This article, published by HeraldNet, mentions Discovery Institute’s Cascadia Center: The Cascadia Center and TMJ Group are studying the feasibility augmenting Amtrak service between Everett and Bellingham with two trips daily using self-propelled diesel multiple unit cars. The rest of the article can be found here.
In Austin, Texas, people take their government seriously. That may be the most important lesson the Seattle Chamber learned from a recent three-day Seattle-Austin meeting in the Texas capital, where transportation, technology, culture and music, energy and governance were all on the agenda. Austin isn’t your typical Texas town. Its own mayor, with a made-for-politics name, Will Wynn, described his Read More ›

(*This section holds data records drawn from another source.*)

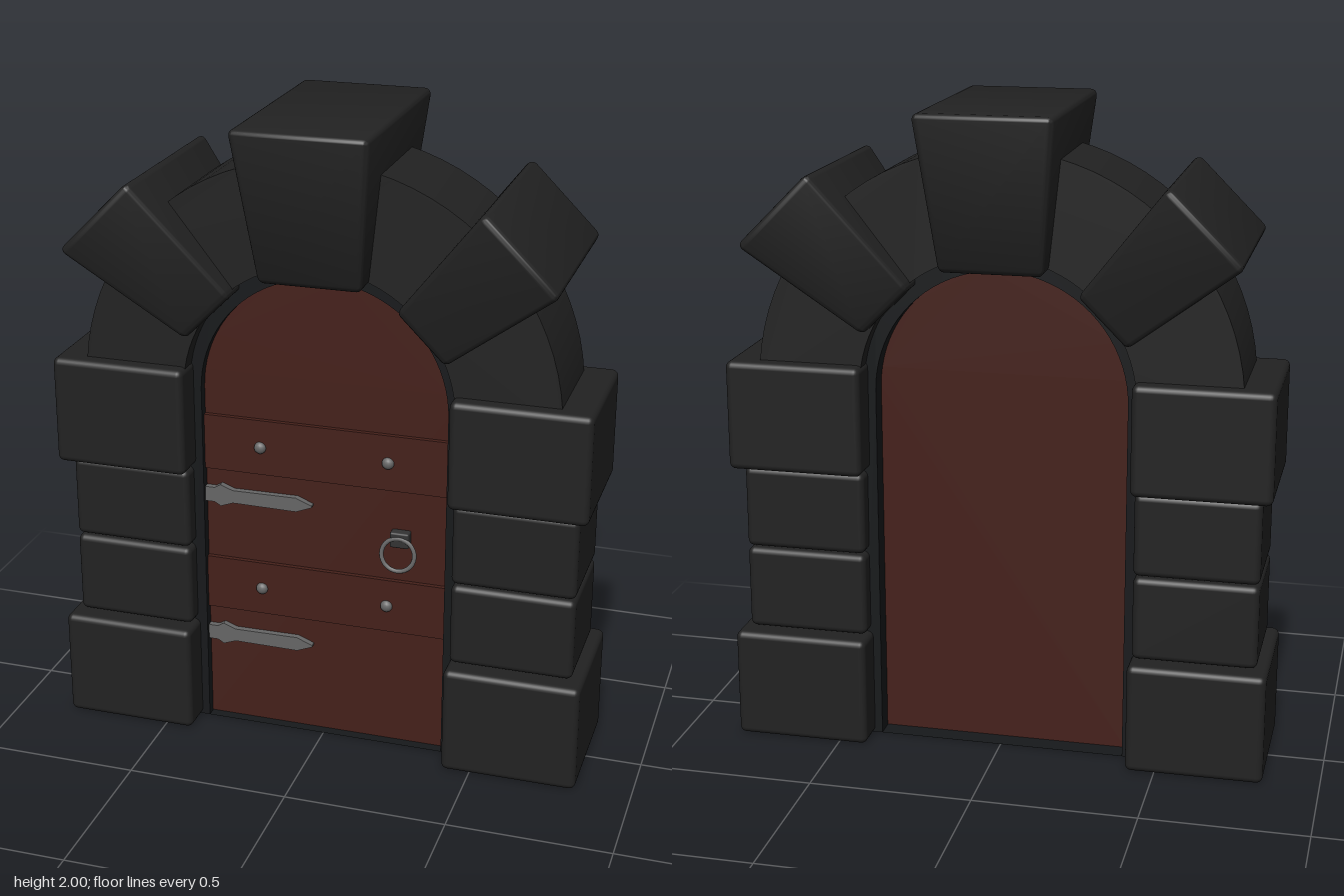
import * as THREE from 'three';
import { toCreasedNormals } from 'three/addons/utils/BufferGeometryUtils.js';
import { RoundedBoxGeometry } from 'three/addons/geometries/RoundedBoxGeometry.js';

const paint = (color) => new THREE.MeshStandardMaterial({ color });
const stone = paint(0x222222);
const frameDark = paint(0x17191b);
const wood = paint(0x45201a);
const iron = paint(0x666666);
const ironDark = paint(0x333333);

export function createModel() {
  const model = new THREE.Group();

  function add(name, geometry, material, x = 0, y = 0, z = 0, parent = model) {
    const mesh = new THREE.Mesh(geometry, material);
    mesh.name = name;
    mesh.position.set(x, y, z);
    parent.add(mesh);
    return mesh;
  }

  // Extrude a shape between two depths
  function slab(shape, z0, z1, curveSegments = 12) {
    const g = new THREE.ExtrudeGeometry(shape, { depth: z1 - z0, bevelEnabled: false, curveSegments });
    g.translate(0, 0, z0);
    return toCreasedNormals(g, 0.6);
  }

  // Upright outline with a round head
  function archOutline(target, r, springY, bottom) {
    target.moveTo(-r, bottom);
    target.lineTo(r, bottom);
    target.lineTo(r, springY);
    target.absarc(0, springY, r, 0, Math.PI, false);
    target.lineTo(-r, bottom);
    return target;
  }

  // Stone block that narrows towards its lower end
  function wedge(wTop, wBottom, dTop, dBottom, h) {
    const g = new RoundedBoxGeometry(wTop, h, dTop, 3, 0.022);
    const p = g.attributes.position;
    for (let i = 0; i < p.count; i++) {
      const t = p.getY(i) / h + 0.5;
      p.setX(i, p.getX(i) * THREE.MathUtils.lerp(wBottom / wTop, 1, t));
      p.setZ(i, p.getZ(i) * THREE.MathUtils.lerp(dBottom / dTop, 1, t));
    }
    return toCreasedNormals(g, 0.7);
  }

  // Side pillars: large block, two small ones, large block
  const courses = [
    [0.0, 0.345, 0.41, 0.83, 0.425],
    [0.35, 0.612, 0.417, 0.797, 0.33],
    [0.617, 0.875, 0.417, 0.797, 0.33],
    [0.88, 1.22, 0.41, 0.83, 0.425],
  ];
  for (const side of [-1, 1]) {
    for (const [y0, y1, x0, x1, depth] of courses) {
      add('pillarBlock', new RoundedBoxGeometry(x1 - x0, y1 - y0, depth, 3, 0.02), stone,
        side * (x0 + x1) / 2, (y0 + y1) / 2, 0);
    }
  }

  // Arch ring carried by the pillars
  const ring = new THREE.Shape();
  ring.absarc(0, 1.15, 0.735, 0, Math.PI, false);
  ring.absarc(0, 1.15, 0.42, Math.PI, 0, true);
  add('archRing', slab(ring, -0.165, 0.165, 20), stone);

  // Keystone and the two slanted wedge stones
  add('keystone', wedge(0.41, 0.31, 0.69, 0.48, 0.47), stone, 0, 1.765, 0);
  for (const side of [-1, 1]) {
    const block = add('wedgeStone', wedge(0.31, 0.205, 0.64, 0.43, 0.435), stone, side * 0.477, 1.553, 0);
    block.rotation.z = -side * Math.PI / 4;
  }

  // Door frame
  const frame = archOutline(new THREE.Shape(), 0.45, 1.13, 0);
  frame.holes.push(archOutline(new THREE.Path(), 0.386, 1.13, 0.0001));
  add('doorFrame', slab(frame, -0.11, 0.11, 20), frameDark);

  // Door leaf with two raised cross boards
  const door = new THREE.Group();
  door.name = 'door';
  model.add(door);
  const face = 0.08;
  add('doorLeaf', slab(archOutline(new THREE.Shape(), 0.386, 1.13, 0.002), -0.05, face, 20), wood, 0, 0, 0, door);
  for (const [y0, y1] of [[0.39, 0.565], [0.867, 1.045]]) {
    const y = (y0 + y1) / 2;
    add('crossBoard', new THREE.BoxGeometry(0.77, y1 - y0, 0.03), wood, 0, y, face, door);
    for (const x of [-0.205, 0.2]) {
      const rivet = add('rivet', new THREE.SphereGeometry(0.019, 14, 10), iron, x, y, face + 0.015, door);
      rivet.scale.z = 0.8;
    }
  }

  // Strap hinges with a flared root and a pointed tip
  const half = [[-0.385, 0.024], [-0.355, 0.024], [-0.335, 0.036], [-0.295, 0.021], [-0.09, 0.023], [-0.04, 0.003]];
  const strap = new THREE.Shape([
    ...half.map(([x, y]) => new THREE.Vector2(x, -y)),
    ...half.slice().reverse().map(([x, y]) => new THREE.Vector2(x, y)),
  ]);
  for (const y of [0.3, 0.782]) add('strapHinge', slab(strap, face - 0.005, face + 0.02), iron, 0, y, 0, door);

  // Ring handle on its bracket
  add('handleBracket', new RoundedBoxGeometry(0.06, 0.05, 0.035, 2, 0.006), ironDark, 0.242, 0.712, face + 0.015, door);
  const handle = add('handleRing', new THREE.TorusGeometry(0.052, 0.007, 8, 28), iron, 0.24, 0.667, face + 0.036, door);
  handle.rotation.x = -0.12;

  return model;
}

By some measures, traffic congestion is worse on the east side of Lake Washington than in Seattle itself, with hourlong commutes to Bellevue from Everett and Auburn becoming common. Striking growth, led by some of the world’s most innovative companies, has transformed Eastside suburbs into a dynamic new metropolitan core, apart from Seattle and with its own transportation challenges. Harnessing Read More ›
MP3 audio link of second hour, Dave Ross Show, 12/3/07, KIRO-AM 710. Interview with Bruce Agnew, Director, Cascadia Center, on Eastside rail corridor preservation, runs from 10:26 to 10:30. It is preceeded in this same audio file by Ross’ interview on the same topic with Kurt Triplett, Chief of Staff to King County Executive Ron Sims.

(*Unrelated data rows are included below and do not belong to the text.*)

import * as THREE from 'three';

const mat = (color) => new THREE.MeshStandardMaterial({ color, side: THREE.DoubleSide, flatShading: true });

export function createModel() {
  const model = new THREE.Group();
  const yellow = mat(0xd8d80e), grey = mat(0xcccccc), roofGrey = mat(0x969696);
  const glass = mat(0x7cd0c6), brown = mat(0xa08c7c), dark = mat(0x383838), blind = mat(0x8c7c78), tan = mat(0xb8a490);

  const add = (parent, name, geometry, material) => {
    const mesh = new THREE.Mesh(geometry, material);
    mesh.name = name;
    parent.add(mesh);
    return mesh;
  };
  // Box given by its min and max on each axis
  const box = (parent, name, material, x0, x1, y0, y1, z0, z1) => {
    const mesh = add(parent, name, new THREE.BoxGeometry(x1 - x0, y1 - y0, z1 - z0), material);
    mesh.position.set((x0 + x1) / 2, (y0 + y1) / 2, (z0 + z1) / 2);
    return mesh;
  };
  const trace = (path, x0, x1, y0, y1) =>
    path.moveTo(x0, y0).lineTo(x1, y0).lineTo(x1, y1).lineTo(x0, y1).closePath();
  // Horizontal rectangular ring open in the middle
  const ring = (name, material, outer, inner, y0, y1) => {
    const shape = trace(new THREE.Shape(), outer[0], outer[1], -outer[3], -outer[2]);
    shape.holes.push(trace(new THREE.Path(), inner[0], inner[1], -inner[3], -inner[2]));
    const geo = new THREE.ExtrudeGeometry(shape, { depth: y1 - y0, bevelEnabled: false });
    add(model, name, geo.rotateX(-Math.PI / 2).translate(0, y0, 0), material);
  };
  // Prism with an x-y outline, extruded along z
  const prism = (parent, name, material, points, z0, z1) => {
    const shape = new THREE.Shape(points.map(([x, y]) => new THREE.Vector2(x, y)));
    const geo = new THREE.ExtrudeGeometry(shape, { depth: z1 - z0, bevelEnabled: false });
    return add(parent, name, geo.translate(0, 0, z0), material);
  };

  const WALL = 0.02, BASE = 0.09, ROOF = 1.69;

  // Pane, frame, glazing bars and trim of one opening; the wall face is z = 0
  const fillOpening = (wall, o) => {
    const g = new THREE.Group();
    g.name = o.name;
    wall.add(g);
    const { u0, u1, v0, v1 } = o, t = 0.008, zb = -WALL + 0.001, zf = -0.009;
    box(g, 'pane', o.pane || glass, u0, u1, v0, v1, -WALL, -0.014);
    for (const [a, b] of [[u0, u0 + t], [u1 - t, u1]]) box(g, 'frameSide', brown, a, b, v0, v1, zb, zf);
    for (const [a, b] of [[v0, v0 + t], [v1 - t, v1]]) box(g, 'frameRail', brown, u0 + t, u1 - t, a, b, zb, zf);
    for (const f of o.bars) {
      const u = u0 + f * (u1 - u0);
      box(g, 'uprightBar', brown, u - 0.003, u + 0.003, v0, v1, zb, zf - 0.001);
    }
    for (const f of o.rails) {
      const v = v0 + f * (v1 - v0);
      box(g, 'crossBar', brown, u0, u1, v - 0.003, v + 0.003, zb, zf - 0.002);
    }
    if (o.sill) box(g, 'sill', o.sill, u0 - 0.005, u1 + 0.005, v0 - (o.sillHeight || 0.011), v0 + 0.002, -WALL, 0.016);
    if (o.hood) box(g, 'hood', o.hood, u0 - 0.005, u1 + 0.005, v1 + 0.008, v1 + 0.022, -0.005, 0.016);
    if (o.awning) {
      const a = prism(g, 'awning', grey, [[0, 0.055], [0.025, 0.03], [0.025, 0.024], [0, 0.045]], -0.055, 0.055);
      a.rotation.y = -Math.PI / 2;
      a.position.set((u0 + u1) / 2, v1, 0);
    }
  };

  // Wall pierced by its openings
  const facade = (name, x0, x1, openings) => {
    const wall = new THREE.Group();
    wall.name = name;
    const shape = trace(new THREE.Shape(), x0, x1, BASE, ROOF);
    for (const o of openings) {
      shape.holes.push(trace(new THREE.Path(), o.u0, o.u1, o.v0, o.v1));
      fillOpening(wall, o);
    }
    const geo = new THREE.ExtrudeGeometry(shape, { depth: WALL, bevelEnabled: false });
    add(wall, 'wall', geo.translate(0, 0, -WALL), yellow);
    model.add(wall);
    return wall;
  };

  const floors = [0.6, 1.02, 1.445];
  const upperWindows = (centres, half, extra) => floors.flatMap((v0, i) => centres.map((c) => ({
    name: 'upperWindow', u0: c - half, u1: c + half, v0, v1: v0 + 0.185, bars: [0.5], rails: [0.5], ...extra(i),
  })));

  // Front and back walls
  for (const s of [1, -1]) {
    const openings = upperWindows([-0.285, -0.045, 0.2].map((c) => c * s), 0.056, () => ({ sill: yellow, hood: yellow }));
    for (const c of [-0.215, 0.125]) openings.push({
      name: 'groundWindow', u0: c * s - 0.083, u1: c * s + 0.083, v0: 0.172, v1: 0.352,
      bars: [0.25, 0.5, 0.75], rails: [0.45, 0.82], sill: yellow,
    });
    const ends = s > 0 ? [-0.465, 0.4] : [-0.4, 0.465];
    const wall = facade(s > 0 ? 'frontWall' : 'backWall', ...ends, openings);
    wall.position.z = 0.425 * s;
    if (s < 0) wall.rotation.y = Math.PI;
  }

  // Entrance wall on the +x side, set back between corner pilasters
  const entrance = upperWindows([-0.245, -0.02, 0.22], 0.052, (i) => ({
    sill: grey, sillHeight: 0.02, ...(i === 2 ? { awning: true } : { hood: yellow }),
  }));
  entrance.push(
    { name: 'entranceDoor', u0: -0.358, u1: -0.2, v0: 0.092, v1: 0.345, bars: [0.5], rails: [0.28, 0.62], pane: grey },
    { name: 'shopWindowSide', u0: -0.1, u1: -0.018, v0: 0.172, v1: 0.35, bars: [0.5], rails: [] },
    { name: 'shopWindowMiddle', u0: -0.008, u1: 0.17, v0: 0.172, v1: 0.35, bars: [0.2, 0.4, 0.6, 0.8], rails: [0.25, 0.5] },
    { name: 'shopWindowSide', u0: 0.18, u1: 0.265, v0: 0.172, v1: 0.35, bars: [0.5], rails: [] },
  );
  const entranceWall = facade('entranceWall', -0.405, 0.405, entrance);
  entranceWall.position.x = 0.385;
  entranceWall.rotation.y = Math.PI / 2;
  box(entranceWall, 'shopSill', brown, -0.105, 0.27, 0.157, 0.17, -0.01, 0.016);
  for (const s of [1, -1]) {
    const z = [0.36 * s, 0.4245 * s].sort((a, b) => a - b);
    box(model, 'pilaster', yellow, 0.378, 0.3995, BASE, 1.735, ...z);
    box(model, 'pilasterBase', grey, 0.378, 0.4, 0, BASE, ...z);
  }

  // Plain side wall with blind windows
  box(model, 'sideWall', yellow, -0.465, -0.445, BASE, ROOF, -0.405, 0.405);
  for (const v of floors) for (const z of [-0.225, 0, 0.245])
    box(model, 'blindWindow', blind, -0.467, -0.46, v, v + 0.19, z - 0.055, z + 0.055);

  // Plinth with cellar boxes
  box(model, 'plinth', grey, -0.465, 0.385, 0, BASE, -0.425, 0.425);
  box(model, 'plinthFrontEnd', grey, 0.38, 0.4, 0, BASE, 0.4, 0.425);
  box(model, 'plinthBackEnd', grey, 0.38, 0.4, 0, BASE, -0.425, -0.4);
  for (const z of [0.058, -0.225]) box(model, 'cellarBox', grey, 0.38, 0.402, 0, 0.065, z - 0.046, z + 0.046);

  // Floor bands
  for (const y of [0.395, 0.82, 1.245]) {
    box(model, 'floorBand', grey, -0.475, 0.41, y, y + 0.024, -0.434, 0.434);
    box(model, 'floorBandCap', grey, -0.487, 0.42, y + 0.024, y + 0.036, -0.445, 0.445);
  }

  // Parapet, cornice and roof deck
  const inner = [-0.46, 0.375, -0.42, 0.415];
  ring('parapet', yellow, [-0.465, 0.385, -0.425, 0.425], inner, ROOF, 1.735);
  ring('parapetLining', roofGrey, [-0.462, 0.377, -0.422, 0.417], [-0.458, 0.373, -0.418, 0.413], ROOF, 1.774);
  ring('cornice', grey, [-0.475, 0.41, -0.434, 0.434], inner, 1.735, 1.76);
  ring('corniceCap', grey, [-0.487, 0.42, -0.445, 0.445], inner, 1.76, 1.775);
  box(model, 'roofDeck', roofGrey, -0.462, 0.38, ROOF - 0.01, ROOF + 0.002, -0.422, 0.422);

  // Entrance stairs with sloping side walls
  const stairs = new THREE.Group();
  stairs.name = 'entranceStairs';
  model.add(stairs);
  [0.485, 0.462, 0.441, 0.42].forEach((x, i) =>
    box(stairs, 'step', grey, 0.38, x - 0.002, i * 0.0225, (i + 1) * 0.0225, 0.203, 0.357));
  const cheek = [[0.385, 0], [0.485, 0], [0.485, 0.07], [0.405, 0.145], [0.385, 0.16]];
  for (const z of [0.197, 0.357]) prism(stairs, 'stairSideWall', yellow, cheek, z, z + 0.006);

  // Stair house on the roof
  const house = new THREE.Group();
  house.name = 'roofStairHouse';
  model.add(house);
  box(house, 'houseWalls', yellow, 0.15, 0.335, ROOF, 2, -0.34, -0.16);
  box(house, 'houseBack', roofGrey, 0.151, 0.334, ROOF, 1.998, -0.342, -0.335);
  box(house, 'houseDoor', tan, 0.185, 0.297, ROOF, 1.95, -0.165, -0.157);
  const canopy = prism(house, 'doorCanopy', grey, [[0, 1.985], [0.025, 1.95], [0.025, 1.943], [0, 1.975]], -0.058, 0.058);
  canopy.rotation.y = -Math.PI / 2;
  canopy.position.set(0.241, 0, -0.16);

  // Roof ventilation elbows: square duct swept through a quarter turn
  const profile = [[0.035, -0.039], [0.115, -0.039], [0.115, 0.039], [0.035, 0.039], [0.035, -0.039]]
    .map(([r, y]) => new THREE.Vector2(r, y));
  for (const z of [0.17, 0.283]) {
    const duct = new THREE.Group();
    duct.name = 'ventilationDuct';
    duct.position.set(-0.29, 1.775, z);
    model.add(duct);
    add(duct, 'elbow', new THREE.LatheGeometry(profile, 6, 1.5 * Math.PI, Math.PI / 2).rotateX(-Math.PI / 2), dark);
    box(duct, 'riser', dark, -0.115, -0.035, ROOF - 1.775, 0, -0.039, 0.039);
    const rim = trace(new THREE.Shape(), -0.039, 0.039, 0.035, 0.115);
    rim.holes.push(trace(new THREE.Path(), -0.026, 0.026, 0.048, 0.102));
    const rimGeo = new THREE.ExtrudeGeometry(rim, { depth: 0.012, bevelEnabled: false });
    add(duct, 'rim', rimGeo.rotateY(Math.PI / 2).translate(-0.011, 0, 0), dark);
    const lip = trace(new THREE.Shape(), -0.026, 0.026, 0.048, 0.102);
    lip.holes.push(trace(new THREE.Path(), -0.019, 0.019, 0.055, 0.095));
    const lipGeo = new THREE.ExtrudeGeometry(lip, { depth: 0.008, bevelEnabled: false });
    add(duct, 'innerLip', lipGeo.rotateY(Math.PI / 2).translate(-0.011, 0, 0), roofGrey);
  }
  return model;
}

All around Puget Sound — in corporate boardrooms, environmental caucuses, labor halls and neighborhood coffeehouses — people are wondering about the future of transportation following the resounding thumping the Proposition 1 roads-and-transit ballot measure took on Nov. 6. As an independent transportation think tank, we’ve spent the year bringing new ideas on regional transportation to Puget Sound Business Journal readers Read More ›
This article, published by Seattle PI, mentions Discovery Institute Fellow Bruce Agnew: It is possible to have passenger trains and pedestrians both use the corridor at a much lower cost, said Bruce Agnew, the director of the Cascadia Center at Discovery Institute … The rest of the article can be found here.
This article, published by The Seattle Times, mentions the Cascadia Center of Discovery Institute: Rather than rip out the tracks, an investment of about $37 million could make the 42-mile corridor ready for commuter trains to serve Eastside communities, said Read Fay, a retired BNSF regional manager who wrote the report for the Cascadia Center at Discovery Institute. The rest Read More ›